REQUIREMENT: Tell how many lines in the data hold "bend", giving that figure alone.

Stored data:
BEGIN
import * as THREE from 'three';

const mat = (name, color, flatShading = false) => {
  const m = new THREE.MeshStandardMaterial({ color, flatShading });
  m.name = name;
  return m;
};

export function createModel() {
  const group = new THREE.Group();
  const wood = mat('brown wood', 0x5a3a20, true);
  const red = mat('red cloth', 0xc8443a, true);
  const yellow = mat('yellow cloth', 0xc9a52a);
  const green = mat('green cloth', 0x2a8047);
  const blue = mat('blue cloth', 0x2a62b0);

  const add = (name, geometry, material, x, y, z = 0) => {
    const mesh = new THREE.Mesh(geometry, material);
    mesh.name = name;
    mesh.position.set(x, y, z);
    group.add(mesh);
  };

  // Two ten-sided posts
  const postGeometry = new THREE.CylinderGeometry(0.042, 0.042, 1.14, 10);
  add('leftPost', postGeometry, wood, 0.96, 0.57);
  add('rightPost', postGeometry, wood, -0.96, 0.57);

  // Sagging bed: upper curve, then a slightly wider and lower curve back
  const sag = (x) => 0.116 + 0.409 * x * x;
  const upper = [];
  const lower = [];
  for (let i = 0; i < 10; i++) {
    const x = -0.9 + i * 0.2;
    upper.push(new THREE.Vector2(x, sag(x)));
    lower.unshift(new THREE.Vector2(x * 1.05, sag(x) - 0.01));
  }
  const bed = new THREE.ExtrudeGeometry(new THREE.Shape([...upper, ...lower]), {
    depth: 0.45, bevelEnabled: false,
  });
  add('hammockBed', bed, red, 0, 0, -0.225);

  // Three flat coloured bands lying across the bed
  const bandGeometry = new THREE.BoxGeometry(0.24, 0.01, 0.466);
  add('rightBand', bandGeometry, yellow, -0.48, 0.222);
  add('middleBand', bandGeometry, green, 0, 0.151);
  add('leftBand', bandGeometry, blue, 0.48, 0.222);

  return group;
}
END
BEGIN
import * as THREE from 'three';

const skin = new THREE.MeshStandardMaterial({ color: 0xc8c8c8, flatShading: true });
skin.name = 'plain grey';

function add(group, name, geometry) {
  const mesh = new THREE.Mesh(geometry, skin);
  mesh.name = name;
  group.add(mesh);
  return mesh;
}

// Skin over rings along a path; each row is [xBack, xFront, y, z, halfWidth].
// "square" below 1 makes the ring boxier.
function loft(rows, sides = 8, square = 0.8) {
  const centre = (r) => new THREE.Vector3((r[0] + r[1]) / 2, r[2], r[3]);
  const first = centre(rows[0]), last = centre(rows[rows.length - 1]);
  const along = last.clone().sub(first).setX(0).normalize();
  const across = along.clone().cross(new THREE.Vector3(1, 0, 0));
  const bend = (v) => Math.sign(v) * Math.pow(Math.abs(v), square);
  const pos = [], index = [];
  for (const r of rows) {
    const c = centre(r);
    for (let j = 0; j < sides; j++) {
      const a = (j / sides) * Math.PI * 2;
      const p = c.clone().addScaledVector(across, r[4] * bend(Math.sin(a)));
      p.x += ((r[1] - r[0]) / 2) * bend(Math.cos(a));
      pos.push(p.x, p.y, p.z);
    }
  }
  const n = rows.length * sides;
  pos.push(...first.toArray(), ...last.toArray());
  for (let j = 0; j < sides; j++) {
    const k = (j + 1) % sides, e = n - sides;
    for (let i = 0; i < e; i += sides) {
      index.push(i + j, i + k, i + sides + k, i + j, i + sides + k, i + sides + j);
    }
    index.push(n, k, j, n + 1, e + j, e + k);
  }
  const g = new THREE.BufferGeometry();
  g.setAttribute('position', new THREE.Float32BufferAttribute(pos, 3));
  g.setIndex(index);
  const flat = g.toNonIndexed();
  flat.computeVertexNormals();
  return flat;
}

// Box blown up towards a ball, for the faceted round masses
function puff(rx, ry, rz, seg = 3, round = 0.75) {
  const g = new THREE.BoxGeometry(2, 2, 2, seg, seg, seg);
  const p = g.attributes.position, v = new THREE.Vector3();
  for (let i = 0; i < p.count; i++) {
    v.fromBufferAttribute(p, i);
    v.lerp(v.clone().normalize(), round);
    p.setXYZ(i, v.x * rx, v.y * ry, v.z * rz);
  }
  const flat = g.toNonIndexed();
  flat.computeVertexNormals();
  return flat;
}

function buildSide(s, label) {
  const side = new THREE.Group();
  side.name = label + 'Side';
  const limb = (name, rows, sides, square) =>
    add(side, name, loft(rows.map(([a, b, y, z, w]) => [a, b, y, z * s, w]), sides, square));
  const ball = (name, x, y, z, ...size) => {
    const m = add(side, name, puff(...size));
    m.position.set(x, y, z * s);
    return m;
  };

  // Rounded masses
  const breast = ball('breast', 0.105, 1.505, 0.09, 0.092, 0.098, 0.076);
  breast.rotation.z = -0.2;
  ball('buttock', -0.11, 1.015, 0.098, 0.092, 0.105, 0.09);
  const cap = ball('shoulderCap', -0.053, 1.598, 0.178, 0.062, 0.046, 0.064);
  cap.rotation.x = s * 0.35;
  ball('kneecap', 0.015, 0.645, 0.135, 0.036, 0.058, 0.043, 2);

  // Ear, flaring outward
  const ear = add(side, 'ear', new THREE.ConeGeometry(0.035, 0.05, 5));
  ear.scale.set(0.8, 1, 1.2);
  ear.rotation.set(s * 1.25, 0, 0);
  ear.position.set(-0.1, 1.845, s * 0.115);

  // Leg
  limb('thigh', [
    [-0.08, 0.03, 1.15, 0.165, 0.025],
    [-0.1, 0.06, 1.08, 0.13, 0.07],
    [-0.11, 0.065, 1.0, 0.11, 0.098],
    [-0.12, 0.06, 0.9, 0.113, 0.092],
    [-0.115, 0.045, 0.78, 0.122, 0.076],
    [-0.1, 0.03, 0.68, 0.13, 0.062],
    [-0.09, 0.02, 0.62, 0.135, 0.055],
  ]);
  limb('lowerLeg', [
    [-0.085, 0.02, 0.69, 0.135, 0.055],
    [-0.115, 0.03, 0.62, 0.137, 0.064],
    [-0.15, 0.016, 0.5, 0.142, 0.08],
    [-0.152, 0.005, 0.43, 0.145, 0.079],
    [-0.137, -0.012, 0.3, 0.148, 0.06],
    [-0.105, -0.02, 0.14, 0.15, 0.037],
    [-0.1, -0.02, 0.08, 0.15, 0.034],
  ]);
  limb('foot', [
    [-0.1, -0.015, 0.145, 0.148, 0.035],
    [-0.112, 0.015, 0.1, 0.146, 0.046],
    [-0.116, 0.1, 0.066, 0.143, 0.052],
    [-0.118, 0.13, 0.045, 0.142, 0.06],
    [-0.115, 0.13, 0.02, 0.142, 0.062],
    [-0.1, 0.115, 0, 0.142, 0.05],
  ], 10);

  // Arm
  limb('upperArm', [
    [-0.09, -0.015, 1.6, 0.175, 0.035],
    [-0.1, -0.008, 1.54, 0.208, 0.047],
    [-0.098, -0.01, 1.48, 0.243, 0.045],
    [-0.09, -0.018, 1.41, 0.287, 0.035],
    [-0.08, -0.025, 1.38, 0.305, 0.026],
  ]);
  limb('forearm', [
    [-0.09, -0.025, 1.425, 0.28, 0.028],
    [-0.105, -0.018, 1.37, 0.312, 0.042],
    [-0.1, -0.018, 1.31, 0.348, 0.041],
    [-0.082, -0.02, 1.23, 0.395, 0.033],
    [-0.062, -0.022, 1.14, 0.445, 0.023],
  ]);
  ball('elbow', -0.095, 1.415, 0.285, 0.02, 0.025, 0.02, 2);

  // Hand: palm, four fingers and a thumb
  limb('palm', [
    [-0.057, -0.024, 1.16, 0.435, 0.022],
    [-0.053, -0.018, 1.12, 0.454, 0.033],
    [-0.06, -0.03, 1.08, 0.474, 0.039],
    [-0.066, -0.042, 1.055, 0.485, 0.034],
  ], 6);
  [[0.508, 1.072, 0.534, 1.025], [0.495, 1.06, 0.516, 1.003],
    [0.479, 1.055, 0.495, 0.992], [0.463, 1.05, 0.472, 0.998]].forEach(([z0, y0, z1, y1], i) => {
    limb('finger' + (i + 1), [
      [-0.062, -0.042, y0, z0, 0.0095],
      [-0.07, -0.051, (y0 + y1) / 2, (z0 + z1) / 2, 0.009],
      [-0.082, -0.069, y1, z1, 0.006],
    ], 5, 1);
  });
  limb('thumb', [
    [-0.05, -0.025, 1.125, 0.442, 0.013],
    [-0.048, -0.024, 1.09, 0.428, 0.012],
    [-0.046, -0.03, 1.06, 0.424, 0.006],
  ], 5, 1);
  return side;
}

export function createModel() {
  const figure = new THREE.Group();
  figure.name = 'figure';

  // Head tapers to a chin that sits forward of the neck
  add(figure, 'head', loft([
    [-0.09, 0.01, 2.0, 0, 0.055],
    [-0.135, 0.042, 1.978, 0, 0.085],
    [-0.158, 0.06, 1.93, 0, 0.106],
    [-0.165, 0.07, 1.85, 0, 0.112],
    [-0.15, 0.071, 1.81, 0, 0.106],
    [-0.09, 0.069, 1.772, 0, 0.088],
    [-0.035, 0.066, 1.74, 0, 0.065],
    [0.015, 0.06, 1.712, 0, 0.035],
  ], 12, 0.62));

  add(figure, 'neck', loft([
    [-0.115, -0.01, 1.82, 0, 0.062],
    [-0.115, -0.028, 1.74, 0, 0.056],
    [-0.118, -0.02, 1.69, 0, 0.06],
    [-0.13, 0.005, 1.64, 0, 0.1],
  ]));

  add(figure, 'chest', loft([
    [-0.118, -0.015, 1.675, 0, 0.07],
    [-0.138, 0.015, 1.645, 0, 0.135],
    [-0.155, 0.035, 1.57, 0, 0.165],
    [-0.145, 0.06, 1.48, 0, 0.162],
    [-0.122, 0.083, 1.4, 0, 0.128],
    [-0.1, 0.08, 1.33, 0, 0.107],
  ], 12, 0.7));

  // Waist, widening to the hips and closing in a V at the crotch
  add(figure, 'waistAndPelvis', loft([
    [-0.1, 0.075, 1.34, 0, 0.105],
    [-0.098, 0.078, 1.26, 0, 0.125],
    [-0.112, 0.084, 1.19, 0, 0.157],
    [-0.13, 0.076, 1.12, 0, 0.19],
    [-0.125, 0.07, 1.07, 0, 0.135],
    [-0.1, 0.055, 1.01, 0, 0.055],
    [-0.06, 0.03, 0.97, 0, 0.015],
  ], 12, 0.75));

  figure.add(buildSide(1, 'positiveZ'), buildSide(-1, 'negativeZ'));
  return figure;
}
END
BEGIN
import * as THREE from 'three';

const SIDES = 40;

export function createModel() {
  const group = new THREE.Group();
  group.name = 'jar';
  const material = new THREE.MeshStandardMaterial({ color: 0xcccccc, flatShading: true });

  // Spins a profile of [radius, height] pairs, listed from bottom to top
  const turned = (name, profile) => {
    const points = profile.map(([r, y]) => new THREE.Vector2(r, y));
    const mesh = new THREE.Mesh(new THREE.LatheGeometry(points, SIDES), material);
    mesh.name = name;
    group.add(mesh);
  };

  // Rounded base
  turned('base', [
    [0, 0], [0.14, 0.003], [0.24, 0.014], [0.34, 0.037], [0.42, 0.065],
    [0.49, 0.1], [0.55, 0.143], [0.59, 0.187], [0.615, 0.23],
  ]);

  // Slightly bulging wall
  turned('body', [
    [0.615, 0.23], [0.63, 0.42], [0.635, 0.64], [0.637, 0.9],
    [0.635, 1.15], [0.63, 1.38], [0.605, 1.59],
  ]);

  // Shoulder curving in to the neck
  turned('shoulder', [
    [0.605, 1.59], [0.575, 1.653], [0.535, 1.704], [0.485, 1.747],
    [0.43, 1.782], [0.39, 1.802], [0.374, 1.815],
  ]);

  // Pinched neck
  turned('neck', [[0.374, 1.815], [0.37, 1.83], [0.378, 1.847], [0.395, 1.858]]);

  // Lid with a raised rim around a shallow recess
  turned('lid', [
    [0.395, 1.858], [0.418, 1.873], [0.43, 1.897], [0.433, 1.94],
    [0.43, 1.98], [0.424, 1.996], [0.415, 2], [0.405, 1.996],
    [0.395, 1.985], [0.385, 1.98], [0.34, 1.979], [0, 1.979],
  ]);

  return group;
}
END
WRITTEN ANSWER: 3